When people think of Christianity, Islam, Judaism, and many other religions,
they have at least a general idea of what the religion involves. "Satanism" is an exception. In North America,
many people use it as a
general-purpose religious "snarl" word. Others consider a wide variety
of beliefs and practices as Satanism.
Actual Satanic organizations:
Defining Satanists as followers of a Satanic religion: Most religious historians, mainline Christians, liberal Christians,
etc., view Satanism as Satanists themselves do: as a very
small religious group that is unrelated to any other faith, and whose
members feel free to satisfy their urges responsibly, exhibit kindness to their
friends, and attack their enemies.

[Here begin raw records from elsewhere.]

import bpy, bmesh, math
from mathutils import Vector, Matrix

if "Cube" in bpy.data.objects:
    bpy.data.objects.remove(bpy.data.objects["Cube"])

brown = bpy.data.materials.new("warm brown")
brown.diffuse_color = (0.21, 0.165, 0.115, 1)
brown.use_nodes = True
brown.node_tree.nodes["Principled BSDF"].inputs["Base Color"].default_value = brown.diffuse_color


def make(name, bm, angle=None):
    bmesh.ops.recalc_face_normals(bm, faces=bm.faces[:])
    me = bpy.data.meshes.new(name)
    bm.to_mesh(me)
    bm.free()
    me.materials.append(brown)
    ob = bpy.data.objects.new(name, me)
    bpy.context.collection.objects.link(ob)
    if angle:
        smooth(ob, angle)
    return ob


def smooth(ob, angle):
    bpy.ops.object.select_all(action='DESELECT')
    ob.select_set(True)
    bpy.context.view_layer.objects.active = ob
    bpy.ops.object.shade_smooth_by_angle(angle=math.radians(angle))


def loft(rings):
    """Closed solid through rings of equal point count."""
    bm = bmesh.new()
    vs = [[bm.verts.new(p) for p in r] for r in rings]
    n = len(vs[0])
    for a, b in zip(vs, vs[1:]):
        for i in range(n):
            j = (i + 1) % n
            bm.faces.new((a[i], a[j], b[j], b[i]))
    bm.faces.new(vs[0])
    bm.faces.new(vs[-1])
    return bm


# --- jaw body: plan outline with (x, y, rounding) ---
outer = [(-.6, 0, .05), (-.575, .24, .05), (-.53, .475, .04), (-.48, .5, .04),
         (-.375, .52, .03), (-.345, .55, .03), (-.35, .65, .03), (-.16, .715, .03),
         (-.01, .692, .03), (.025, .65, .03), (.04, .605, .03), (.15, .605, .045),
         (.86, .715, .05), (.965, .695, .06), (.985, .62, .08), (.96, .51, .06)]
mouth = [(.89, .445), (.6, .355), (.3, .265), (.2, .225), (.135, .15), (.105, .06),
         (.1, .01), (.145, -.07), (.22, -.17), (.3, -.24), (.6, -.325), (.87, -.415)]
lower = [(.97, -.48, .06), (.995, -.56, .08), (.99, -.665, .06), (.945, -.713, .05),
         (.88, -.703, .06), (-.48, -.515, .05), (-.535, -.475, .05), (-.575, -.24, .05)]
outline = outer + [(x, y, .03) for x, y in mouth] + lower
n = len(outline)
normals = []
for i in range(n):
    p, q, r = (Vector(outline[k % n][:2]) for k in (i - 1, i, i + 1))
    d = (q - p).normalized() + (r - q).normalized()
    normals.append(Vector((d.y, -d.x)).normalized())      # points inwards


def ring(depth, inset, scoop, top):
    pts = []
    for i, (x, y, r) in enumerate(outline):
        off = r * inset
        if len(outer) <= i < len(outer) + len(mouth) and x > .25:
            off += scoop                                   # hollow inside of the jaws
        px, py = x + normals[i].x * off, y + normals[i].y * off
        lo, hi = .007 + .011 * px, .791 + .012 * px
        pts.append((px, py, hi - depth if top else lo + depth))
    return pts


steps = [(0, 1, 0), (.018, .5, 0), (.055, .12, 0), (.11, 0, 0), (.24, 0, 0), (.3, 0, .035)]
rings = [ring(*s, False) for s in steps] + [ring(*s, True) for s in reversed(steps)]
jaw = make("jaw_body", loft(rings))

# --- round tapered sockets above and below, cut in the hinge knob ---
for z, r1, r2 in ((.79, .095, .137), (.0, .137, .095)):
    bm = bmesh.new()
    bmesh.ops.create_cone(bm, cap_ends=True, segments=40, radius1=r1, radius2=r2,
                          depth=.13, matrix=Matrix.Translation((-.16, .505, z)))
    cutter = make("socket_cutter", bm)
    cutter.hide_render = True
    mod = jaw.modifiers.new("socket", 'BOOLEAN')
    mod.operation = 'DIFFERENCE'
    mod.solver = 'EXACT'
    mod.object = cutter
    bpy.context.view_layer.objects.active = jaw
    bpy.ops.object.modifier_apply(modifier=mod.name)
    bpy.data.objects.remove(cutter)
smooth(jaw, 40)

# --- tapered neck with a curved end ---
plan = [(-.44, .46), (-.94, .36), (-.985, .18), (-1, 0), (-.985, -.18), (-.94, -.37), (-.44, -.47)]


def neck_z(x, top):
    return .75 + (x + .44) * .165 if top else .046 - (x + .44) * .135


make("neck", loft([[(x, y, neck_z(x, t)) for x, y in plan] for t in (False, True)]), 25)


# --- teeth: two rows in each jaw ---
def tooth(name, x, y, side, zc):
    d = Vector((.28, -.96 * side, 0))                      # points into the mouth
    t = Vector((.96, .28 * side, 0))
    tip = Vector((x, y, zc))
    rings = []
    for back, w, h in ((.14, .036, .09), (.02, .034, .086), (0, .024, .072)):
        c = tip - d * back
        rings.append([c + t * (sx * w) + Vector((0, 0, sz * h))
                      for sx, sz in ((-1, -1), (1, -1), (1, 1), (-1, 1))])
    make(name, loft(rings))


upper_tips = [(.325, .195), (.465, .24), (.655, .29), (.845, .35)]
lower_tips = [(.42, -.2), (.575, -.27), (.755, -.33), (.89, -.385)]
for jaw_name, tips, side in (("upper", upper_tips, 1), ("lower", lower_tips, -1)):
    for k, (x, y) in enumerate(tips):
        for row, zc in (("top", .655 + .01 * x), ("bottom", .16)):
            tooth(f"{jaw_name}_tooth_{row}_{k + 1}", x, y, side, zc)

Some have suggested, tongue in cheek, that
this form of Satanism is the official religion of the corporate boardroom. There are perhaps ten thousand
Satanists in North America. By far the largest Satanic organization is
the Church of Satan, founded by Anton LaVey.
They generally regard themselves as strong Atheists,
Agnostics, or Deists. Membership numbers
are kept secret and are quite impossible to estimate.
David Shankbone interviewed Peter Gilmore, the Church of Satan's high
priest. Shankbone wrote an excellent synopsis of Church beliefs and
"LaVey's teachings are based on individualism, self-indulgence, and
'eye for an eye' morality, with influence from Friedrich Nietzsche and
Ayn Rand; while its rituals and magic draw
heavily from occultists such as Aleister
Crowley. They do not worship—nor believe in—the Devil or a
Christian notion of Satan. The word 'Satan'
comes from the Hebrew word for "adversary" and originated from the
Abrahamic faiths, being traditionally applied to an angel. Church of
Satan adherents see themselves as truth-seekers, adversaries and
skeptics of the religious world around them." 1
Defining Satanists as followers of the Christian Satan: Theistic
Satanists (a.k.a. spiritual Satanists, Devil worshipers) worship the
Christian concept of Satan as an actual deity. 2 An invocation to Satan
written by Diane Vera begins: "Satan, Lord of Darkness, King of Hell,
Ruler of the Earth, God of this World!" 3
Satanists as defined by some evangelical Christians:
Defining Satanists as followers of a religion other than Conservative
Protestantism: Fundamentalist and other evangelical Christians generally believe that there are only two
powerful supernatural forces in the world: their God and Satan. A few of
them believe that if
a person does not worship their God and hold their beliefs, then they must be worshiping
Satan. The latter are, by definition, Satanists. Thus, they view all
religions different from their own to be are forms of Satanism.
This would include established world religions from Buddhism to
Zoroastrianism, and might even include liberal and some mainline
Christians. Satanists would then make up
in excess of 90% of the world's population -- i.e. everyone who is not a
conservative Christian. Using this definition, the term
"Satanism" becomes almost meaningless.
Defining all Non-Abrahamics as Satanists: Others feel that all religions other than three Abrahamic religions Judaism, Christianity and Islam, are inspired by Satan and are thus a form of Satanism.
By this reasoning, about 45% of the people of the world are Satanists.
Defining followers of certain small religions are Satanists: Still others feel that the major world religions are not Satanism.
However, they view a wide variety of unrelated religions and practices (such as
Santeria, Vodun, other Caribbean religions,
New Age, Druidism, Wicca,
religions and religious Satanism) to be
various forms of Satanism. They often include some non-religious
groups and activities -- as varied as the Masonic order, the Occult,
astrology, and tarot card reading -- within their definition of
Satanism. There would be millions of Satanists in North
America by this definition.
Describing Buddhists, Druids, Hindus, Jews, New Agers,
Santerians, Taoists, Masons, Wiccans and other Neopagans, followers of Vodun, etc.
as Satanists creates massive confusion in the minds of the public. None of
those religions and spiritual paths teach the existence of an
all-evil quasi-deity, similar to the "Satan" that Christian and Islam
have traditionally taught.
A suggested definition:
Such definitions create great confusion, and
stir up religious animosity against followers of benign faith traditions. They
been known to trigger genocidal proposals, lynching, attempted mass murder, fire bombings, shootings,
common assaults, etc.
We strongly recommend that the terms
"Satanist" and "Satanism" be used only
with a qualifier to refer to
religions that have some direct involvement with Satan in some form. Thus a
"Satanist" is one who either:
Theistic Satanist: One who worships the Christian devil.
Although the Christian Churches taught during the Renaissance that devil
worshipers were very common, such individuals were in fact quite rare, and
Religious Satanist: One who accepts Satan as a pre-Christian life-principle
worth emulating. They follow a number of
religious traditions, of which the largest by far is the Church of Satan.
The following information sources were used to prepare and update the above
essay. The hyperlinks are not necessarily still active today.
David Shankbone, "Satanism: An interview with Church of Satan High
Priest Peter Gilmore," MySpace, 2007-NOV-05, at: